WHAT TO DO
Report only the number of lines in the records that contain the word "corners".

(Recorded data)
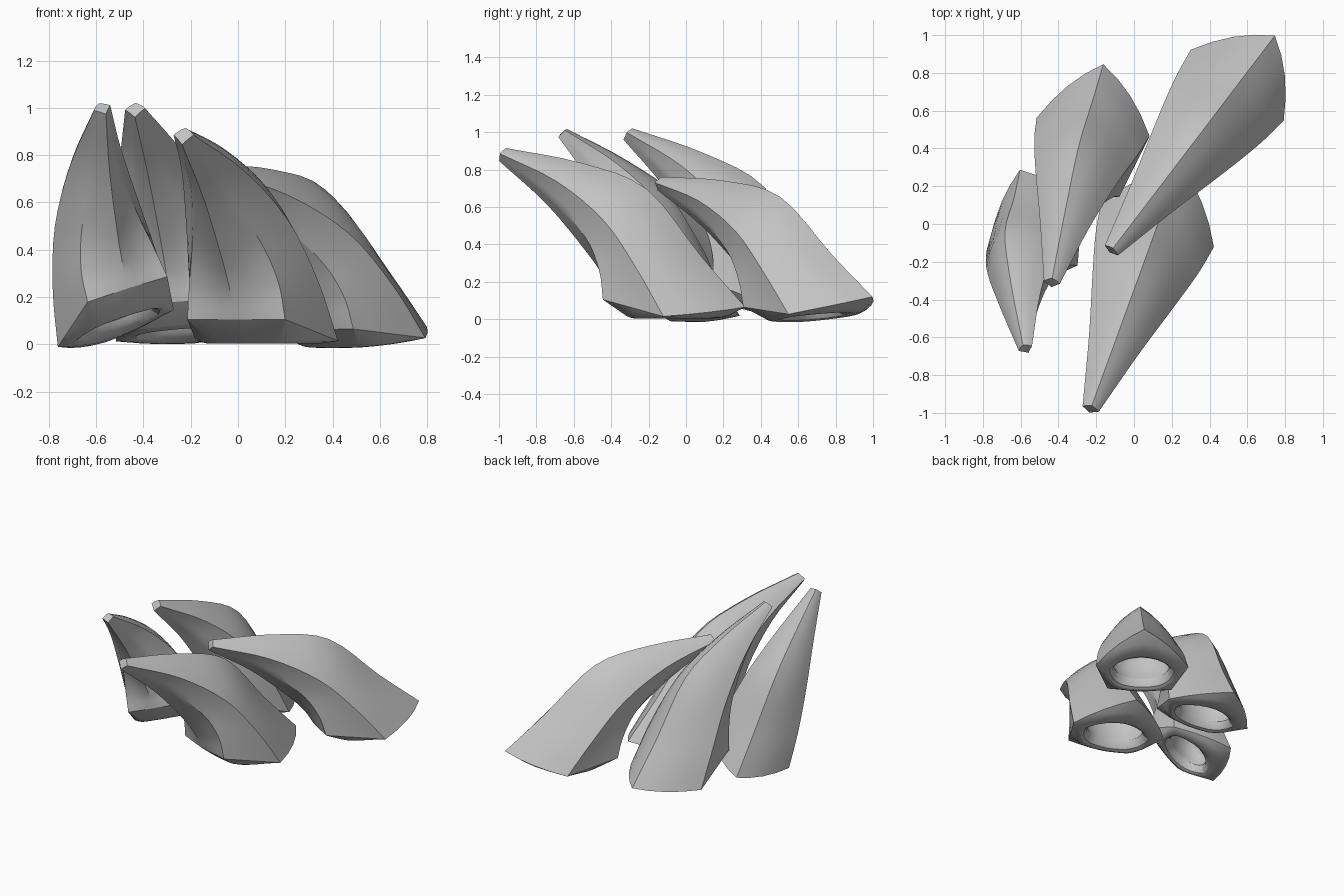
import bpy, bmesh
from math import radians, atan2, cos, sin
from mathutils import Vector, Matrix, Euler

if "Cube" in bpy.data.objects:
    bpy.data.objects.remove(bpy.data.objects["Cube"])

SPAN_STEPS = 4   # rings between two stations of a rail
EDGE_STEPS = 4   # points along each side of the six-sided section

# Half of the claw section as rails from base to tip: (along, side, up)
ridge = [(1.38, 0, -.82), (1.13, 0, -.55), (.82, 0, -.19), (.45, 0, -.05), (.02, 0, .03)]
shoulder = [(1.03, .32, -.87), (.87, .29, -.62), (.66, .23, -.36), (.36, .14, -.15), (0, .045, 0)]
belly_corner = [(.65, .22, -.78), (.62, .2, -.62), (.52, .15, -.44), (.28, .07, -.22), (-.01, .02, -.02)]
belly_centre = [(.63, 0, -.78), (.58, 0, -.67), (.48, 0, -.53), (.25, 0, -.27), (-.02, 0, -.04)]

OPENING = Vector((.95, 0, -.82))   # centre of the oval under the base
FLOOR = -.865                      # level where the base chamfer ends


def mirrored(rail):
    return [(u, -side, up) for u, side, up in rail]


def smooth_rail(rail):
    """Catmull-Rom curve through the stations of one rail."""
    pts = [Vector(p) for p in rail]
    pts = [2 * pts[0] - pts[1]] + pts + [2 * pts[-1] - pts[-2]]
    out = []
    for a, b, c, d in zip(pts, pts[1:], pts[2:], pts[3:]):
        for i in range(SPAN_STEPS):
            t = i / SPAN_STEPS
            out.append(b + (c - a) * t / 2 + (2 * a - 5 * b + 4 * c - d) * t * t / 2
                       + (3 * b - a - 3 * c + d) * t ** 3 / 2)
    return out + [pts[-2]]


def section(corners):
    """Closed ring through the corners, with the two back panels bulged."""
    middle = sum(corners, Vector()) / len(corners)
    ring = []
    for i, a in enumerate(corners):
        b = corners[(i + 1) % len(corners)]
        bulge = 0.07 if i in (0, len(corners) - 1) else 0
        outward = ((a + b) / 2 - middle).normalized() * (b - a).length * bulge
        for j in range(EDGE_STEPS):
            s = j / EDGE_STEPS
            ring.append(a.lerp(b, s) + outward * 4 * s * (1 - s))
    return ring


def opening_ring(outline, scale, shift, lift):
    """Oval ring matching the outline point for point."""
    ring = []
    for p in outline:
        a = atan2(p.y, p.x - OPENING.x)
        ring.append(OPENING + Vector((.13 * scale * cos(a) + shift, .19 * scale * sin(a), lift)))
    return ring


def chamfer_ring(outline, oval):
    """Inner edge of the base chamfer, widest where the outline is highest."""
    ring = []
    for p, q in zip(outline, oval):
        point = p.lerp(q, .06 + 6 * max(0, p.z - FLOOR))
        point.z = min(p.z, FLOOR) - .002
        ring.append(point)
    return ring


def build_claw_mesh():
    rails = [ridge, shoulder, belly_corner, belly_centre,
             mirrored(belly_corner), mirrored(shoulder)]
    body = [section(list(corners)) for corners in zip(*map(smooth_rail, rails))]
    outline = body[0]

    # Chamfer and rolled rim under the base, then the hollow
    oval = opening_ring(outline, 1, 0, 0)
    chamfer = chamfer_ring(outline, oval)
    rim = [chamfer]
    for blend, up in ((.2, -.876), (.45, -.881), (.7, -.874), (.9, -.85)):
        ring = [p.lerp(q, blend) for p, q in zip(chamfer, oval)]
        rim.append([Vector((p.x, p.y, up)) for p in ring])
    hollow = [oval] + [opening_ring(outline, *shape) for shape in
                       ((1.1, 0, .05), (1.05, -.02, .12), (.8, -.04, .18), (.4, -.06, .22))]

    bm = bmesh.new()
    loops = [[bm.verts.new(p) for p in ring]
             for ring in hollow[::-1] + rim[::-1] + body]
    for low, high in zip(loops, loops[1:]):
        for i in range(len(low)):
            k = (i + 1) % len(low)
            bm.faces.new((low[i], low[k], high[k], high[i]))
    # Fans close the top of the hollow and the blunt tip
    for loop, lift in ((loops[0], .01), (loops[-1], 0)):
        pole = sum((v.co for v in loop), Vector()) / len(loop)
        pole = bm.verts.new(pole + Vector((0, 0, lift)))
        for i, v in enumerate(loop):
            bm.faces.new((v, loop[(i + 1) % len(loop)], pole))
    bmesh.ops.recalc_face_normals(bm, faces=bm.faces)
    mesh = bpy.data.meshes.new("claw")
    bm.to_mesh(mesh)
    bm.free()
    mesh.shade_smooth()
    mesh.set_sharp_from_angle(angle=radians(27))
    return mesh


# Single grey material
grey = bpy.data.materials.new("plain grey")
grey.use_nodes = True
colour = (.55, .55, .55, 1)
grey.diffuse_color = colour
for node in grey.node_tree.nodes:
    if node.type == 'BSDF_PRINCIPLED':
        node.inputs["Base Color"].default_value = colour

claw = build_claw_mesh()
claw.materials.append(grey)

# Four claws: tip position, size, then roll, pitch and yaw in degrees
placements = {
    "front_claw": ((-.23, -.98, .885), 1, 0, 0, 70),
    "left_claw": ((-.12, -.14, .73), .968, 0, -7.6, 52.7),
    "back_claw": ((-.435, -.31, .995), .95, -5, 8.3, 80),
    "right_claw": ((-.575, -.66, 1), .85, -17.5, 17.2, 104.5),
}
for name, (tip, size, *turn) in placements.items():
    obj = bpy.data.objects.new(name, claw)
    bpy.context.collection.objects.link(obj)
    turn = Euler([radians(a) for a in turn]).to_matrix().to_4x4()
    obj.matrix_world = Matrix.Translation(tip) @ turn @ Matrix.Scale(size, 4)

RESULT OF THIS EXERCISE
7